While Goldman’s overall results reported moments were generally solid, with the bank reporting Q2 revenue of $7.89 billion (exp. $7.52 billion) and net earnings of $1.83 billion, or EPS of $3.95, above the $3.39 expected, compared with $3.72 for Q2 of 2016 and $5.15 in Q1 2017, there was just one number everyone was focused on: the bank’s most profitable segment, its FICC revenue, which however was painfully disappointing, at just $1.159 billion, down 40% Y/Y and roundly missing expectations of $1.47 billion, the bank’s worst performance in this segment going back to Q4 2015. Also, despite the top-line beat, overall Goldman revenues were the lowest going back to Q1 2016.
Breaking down the key revenue segments:
- 2Q trading rev. $3.05 billion, est. $3.13 billion
- 2Q FICC sales & trading revenue $1.16 billion, est. $1.47 billion
- 2Q equities sales & trading revenue $1.89 billion, est. $1.71 billion
- 2Q investment banking revenue $1.73 billion, est. $1.59 billion
Discussing the disappointing performance, Goldman said: “net revenues in Fixed Income, Currency and Commodities Client Execution were $1.16 billion for the second quarter of 2017, 40% lower than the second quarter of 2016, due to significantly lower net revenues in interest rate products, commodities, credit products and currencies, partially offset by higher net revenues in mortgages. During the quarter, Fixed Income, Currency and Commodities Client Execution operated in a challenging environment characterized by low levels of volatility, low client activity and generally difficult market-making conditions”

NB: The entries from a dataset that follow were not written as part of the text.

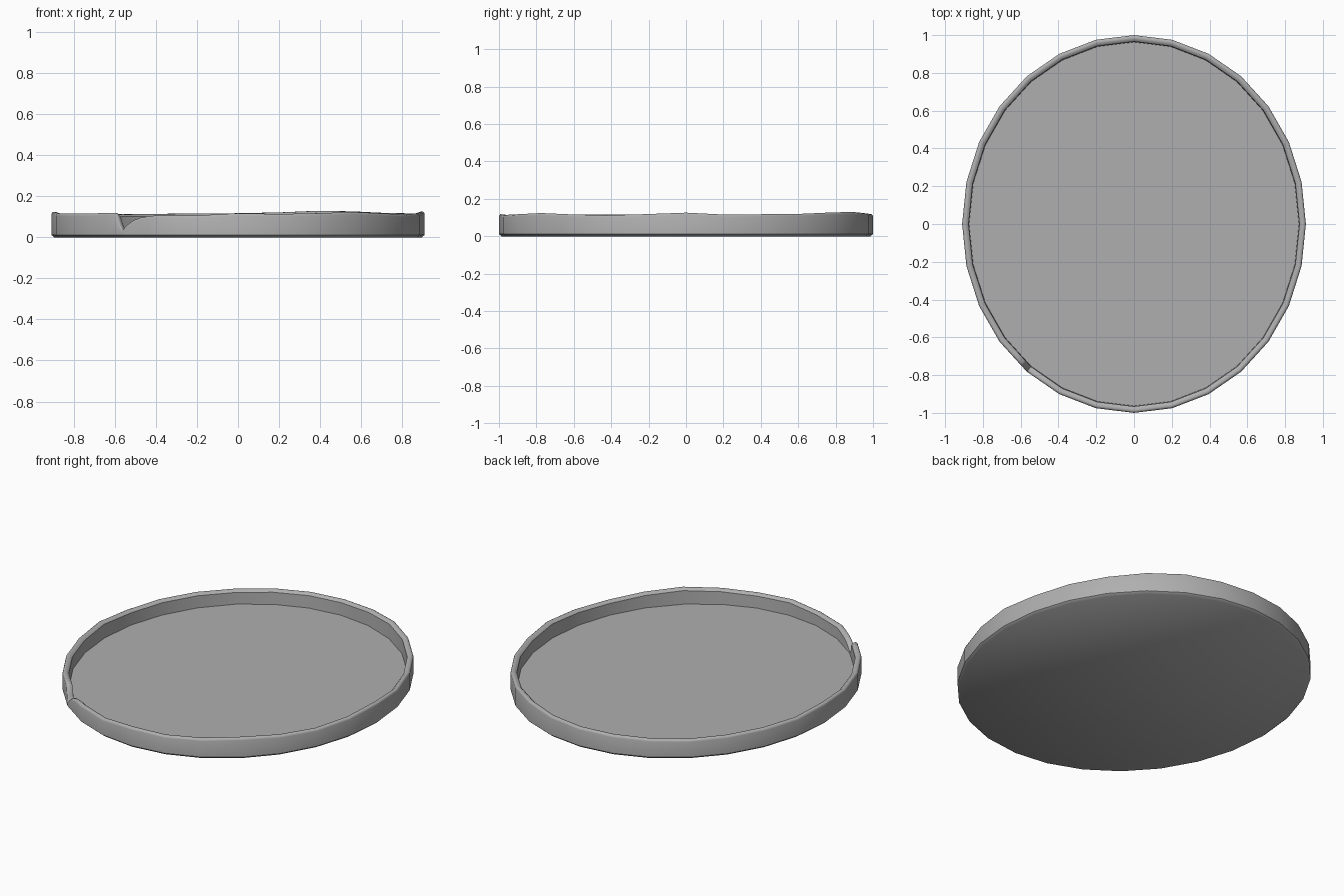
import bpy, bmesh, math

if "Cube" in bpy.data.objects:
    bpy.data.objects.remove(bpy.data.objects["Cube"])

SIDES, RX, RY = 28, 0.91, 1.0
FLOOR = 0.033

# Uneven rim heights, counted counter-clockwise from the front (-y)
heights = [.118, .114, .118, .124, .117, .112, .118, .126, .115, .118,
           .120, .127, .130, .122, .118, .117, .115, .113, .115, .116,
           .115, .125, .117, .116, .117, .036, .108, .107]

# Tear in the rim: fractional stations around the wall with their heights
stations = list(enumerate(heights))
stations += [(24.5, .120), (24.76, .120), (24.82, .109), (24.91, .07),
             (25.13, .062), (25.3, .083), (25.5, .096), (25.72, .103)]
stations.sort()


def outline(t, inset):
    """Point on the 28-sided oval; fractional t lies on the straight side."""
    def corner(k):
        a = 2 * math.pi * k / SIDES
        return (RX - inset) * math.sin(a), -(RY - inset) * math.cos(a)
    k = math.floor(t)
    f = t - k
    p, q = corner(k), corner(k + 1)
    return p[0] + (q[0] - p[0]) * f, p[1] + (q[1] - p[1]) * f


# Wall cross-section: (inset, function giving z from the rim height)
section = [
    (0.014, lambda h: 0.0),
    (0.000, lambda h: 0.012),
    (0.000, lambda h: h - 0.012),
    (0.003, lambda h: h - 0.004),
    (0.010, lambda h: h),
    (0.022, lambda h: h - 0.001),
    (0.034, lambda h: max(h - 0.012, FLOOR + 0.001)),
    (0.037, lambda h: FLOOR),
]

bm = bmesh.new()
rings = []
for inset, zf in section:
    rings.append([bm.verts.new((*outline(t, inset), zf(h))) for t, h in stations])

n = len(stations)
for lo, hi in zip(rings, rings[1:]):
    for i in range(n):
        j = (i + 1) % n
        bm.faces.new((lo[i], lo[j], hi[j], hi[i]))
bm.faces.new(rings[-1])              # tray floor
bm.faces.new(rings[0][::-1])         # underside
bmesh.ops.recalc_face_normals(bm, faces=bm.faces)

mesh = bpy.data.meshes.new("oval_tray")
bm.to_mesh(mesh)
bm.free()
tray = bpy.data.objects.new("oval_tray", mesh)
bpy.context.collection.objects.link(tray)

# Mid-grey finish
grey = bpy.data.materials.new("dark_grey")
grey.diffuse_color = (0.43, 0.43, 0.43, 1)
grey.use_nodes = True
grey.node_tree.nodes["Principled BSDF"].inputs["Base Color"].default_value = grey.diffuse_color
mesh.materials.append(grey)

bpy.context.view_layer.objects.active = tray
tray.select_set(True)
bpy.ops.object.shade_smooth_by_angle(angle=math.radians(44))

Offsetting the poor performance in the high-margin FICC group was the spike in equities, which however is a far lower margin segment. This is what Goldman said: “net revenues in Equities were $1.89 billion for the second quarter of 2017, 8% higher than the second quarter of 2016, primarily due to higher net revenues in equities client execution, reflecting higher results in both cash products and derivatives. Net revenues from securities services and commissions and fees were both slightly higher compared with the second quarter of 2016. During the quarter, Equities operated in an environment characterized by generally higher global equity prices, while volatility levels remained low.”
Meanwhile investment banking declined once again: “Net revenues in Investment Banking were $1.73 billion for the second quarter of 2017, 3% lower than the second quarter of 2016 and 2% higher than the first quarter of 2017. Net revenues in Financial Advisory were $749 million, 6% lower than the second quarter of 2016, reflecting a decrease in industry-wide completed mergers and acquisitions. Net revenues in Underwriting were $981 million, essentially unchanged compared with the second quarter of 2016. Net revenues in debt underwriting were essentially unchanged compared with a strong prior year period. Net revenues in equity underwriting were slightly lower, reflecting lower net revenues from convertibles. The firm’s investment banking transaction backlog increased compared with both the end of the first quarter of 2017 and the end of 2016.”
Two other notable highlights: 2Q compensation expenses $3.23 billion, estimate $3.13 billion; 2Q non- compensation expenses $2.15 billion.
Finally, based on the total headcount of 34,100 at the end of the quarter and calculated LTM comp accruals, the average compensation per Goldman banker dropped modestly to $357,126 from $360,000 in Q1.